Once you attain the top, you find yourself on a level area looking out over the site – the upper, middle and lower citadels.
There is not much left in the way of intact walls when it comes to the palace but you can see the outlines of the many rooms, especially the courtyards and the great megaron where the King of Tiryns held court and had his throne on a raised platform overlooking the central hearth.
Imagine Herakles approaching Eurystheus to ask him what his next labour was to be, in this room. This was the heart of the palace. Other rooms would have included residences, a second megaron and even a bath, the floor of which is made up of a huge monolith.
I was a bit dazed, standing there in the heat, looking on the remains of this site with awe. It’s so very old and the ruins only hint at what was a luxurious, but defensible, palace. And that was just the upper citadel.
The middle citadel, 2 m lower, provided access to the defences and may even have contained a pottery kiln. The lower citadel, which is also surrounded by walls, may have been used as a refuge for the people of Tiryns town on the west side, in times of need.
At one point, when I was looking about the gravelly surface of the court, I spotted tiny bits of pottery. Of course, I bent down to get a closer look and picked up a shard with three black lines painted across it. Before I could contemplate the age of this piece, a loud whistle blew and a site person seemingly emerged from the rocks like an asp hiding from the midday sun. “No touching!” I heard, in heavily accented English.
Good thing she didn’t have a spear or bow.
After leaving the upper citadel, we walked down some steps to what is my favourite part of the site – the east galaria.
This beautiful arched tunnel is still intact, and with the sun shining from above, it was suffused with soft light. I immediately imagined a Mycenaean queen strolling between the light and shadow of this place, or a determined king on his way to a war council, his cloak flapping behind him, bronze-clad guards in his wake.
Such is the power of a site like this to fire the imagination.
Back to the present.
It’s funny, but whenever I find myself fed up with cold winter days where I live, I think back to that scorched but brilliant day at Tiryns, and smile. I feel warmth again.

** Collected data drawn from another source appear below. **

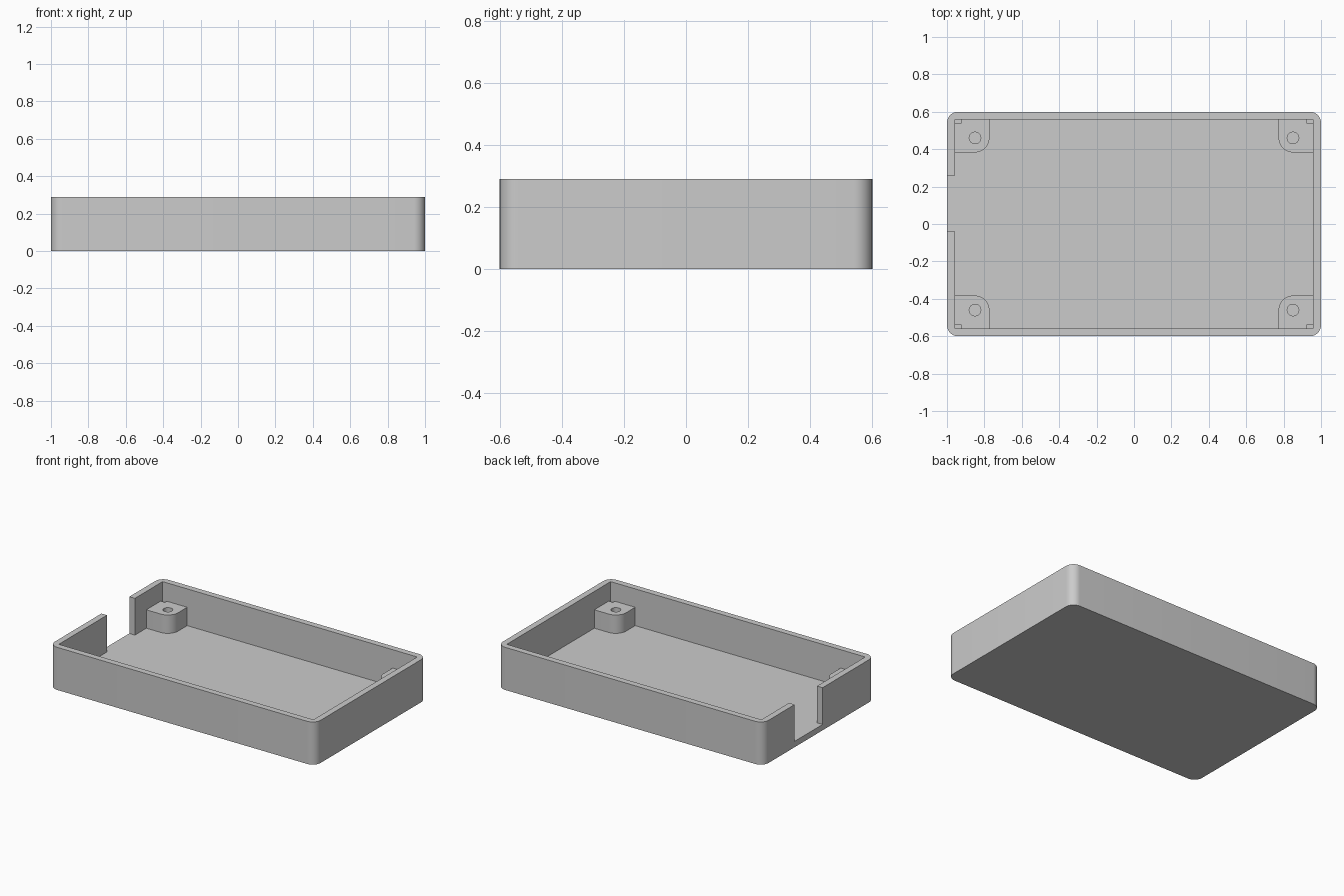
import bpy
import bmesh
from math import cos, sin, pi

cube = bpy.data.objects.get("Cube")
if cube:
    bpy.data.objects.remove(cube, do_unlink=True)

HX, HY, HEIGHT = 1.0, 0.6, 0.29      # outer half sizes and height
IN_X, IN_Y, FLOOR = 0.958, 0.558, 0.04   # cavity half sizes and floor level
BOSS_X, BOSS_Y, BOSS_R, BOSS_TOP = 0.85, 0.46, 0.077, 0.165

grey = bpy.data.materials.new("plain_grey")
grey.use_nodes = True
grey.diffuse_color = (0.6, 0.6, 0.6, 1)
grey.node_tree.nodes["Principled BSDF"].inputs["Base Color"].default_value = (0.6, 0.6, 0.6, 1)


def arc(cx, cy, r, start, end, steps):
    """Points on an arc, angles in quarter turns."""
    angles = [(start + (end - start) * i / steps) * pi / 2 for i in range(steps + 1)]
    return [(cx + r * cos(a), cy + r * sin(a)) for a in angles]


def rect(x0, x1, y0, y1):
    return [(x0, y0), (x1, y0), (x1, y1), (x0, y1)]


def prism(name, outline, z0, z1):
    """Extrude a flat outline from z0 to z1."""
    bm = bmesh.new()
    base = bm.faces.new([bm.verts.new((x, y, z0)) for x, y in outline])
    top = bmesh.ops.extrude_face_region(bm, geom=[base])["geom"]
    verts = [v for v in top if isinstance(v, bmesh.types.BMVert)]
    bmesh.ops.translate(bm, verts=verts, vec=(0, 0, z1 - z0))
    bmesh.ops.recalc_face_normals(bm, faces=bm.faces)
    mesh = bpy.data.meshes.new(name)
    bm.to_mesh(mesh)
    bm.free()
    mesh.materials.append(grey)
    obj = bpy.data.objects.new(name, mesh)
    bpy.context.collection.objects.link(obj)
    return obj


def activate(obj):
    bpy.ops.object.select_all(action='DESELECT')
    obj.select_set(True)
    bpy.context.view_layer.objects.active = obj


def cut(obj, cutter):
    """Subtract the cutter, then discard it."""
    cutter.hide_render = True
    mod = obj.modifiers.new("cut", 'BOOLEAN')
    mod.operation = 'DIFFERENCE'
    mod.solver = 'EXACT'
    mod.object = cutter
    activate(obj)
    bpy.ops.object.modifier_apply(modifier=mod.name)
    bpy.data.objects.remove(cutter, do_unlink=True)


def smooth(obj):
    activate(obj)
    bpy.ops.object.shade_smooth_by_angle(angle=pi / 6)


# Open tray with rounded outer corners
R = 0.06
outline = []
for quarter, (sx, sy) in enumerate([(1, 1), (-1, 1), (-1, -1), (1, -1)]):
    outline += arc(sx * (HX - R), sy * (HY - R), R, quarter, quarter + 1, 10)
tray = prism("tray", outline, 0, HEIGHT)
cut(tray, prism("cavity", rect(-IN_X, IN_X, -IN_Y, IN_Y), FLOOR, HEIGHT + 0.1))

# Cable opening in the short wall, level with the floor
cut(tray, prism("opening", rect(-HX - 0.1, -IN_X + 0.1, -0.04, 0.26), FLOOR, HEIGHT + 0.1))
smooth(tray)

# Screw bosses: rounded inward corner, relief step in the tray corner
for sx, side in ((1, "left"), (-1, "right")):
    for sy, end in ((-1, "front"), (1, "back")):
        far_x, far_y = IN_X + 0.01, IN_Y + 0.01
        step_x, step_y = IN_X - 0.032, IN_Y - 0.02
        shape = arc(BOSS_X, BOSS_Y, BOSS_R, 2, 3, 12)
        shape += [(far_x, BOSS_Y - BOSS_R), (far_x, step_y), (step_x, step_y),
                  (step_x, far_y), (BOSS_X - BOSS_R, far_y)]
        boss = prism(f"{end}_{side}_boss", [(sx * x, sy * y) for x, y in shape],
                     FLOOR - 0.01, BOSS_TOP)
        hole = arc(sx * BOSS_X, sy * BOSS_Y, 0.031, 0, 4, 32)[:-1]
        cut(boss, prism("screw_hole", hole, 0, HEIGHT))
        smooth(boss)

I enjoy the glint of the sun radiating off of the stone, and its sparkle far out in the Gulf of Argos.
This ancient citadel is a welcoming place where history and myth are entwined, comfortable allies. I certainly hope my path leads me there again one day soon.
Thank you for reading.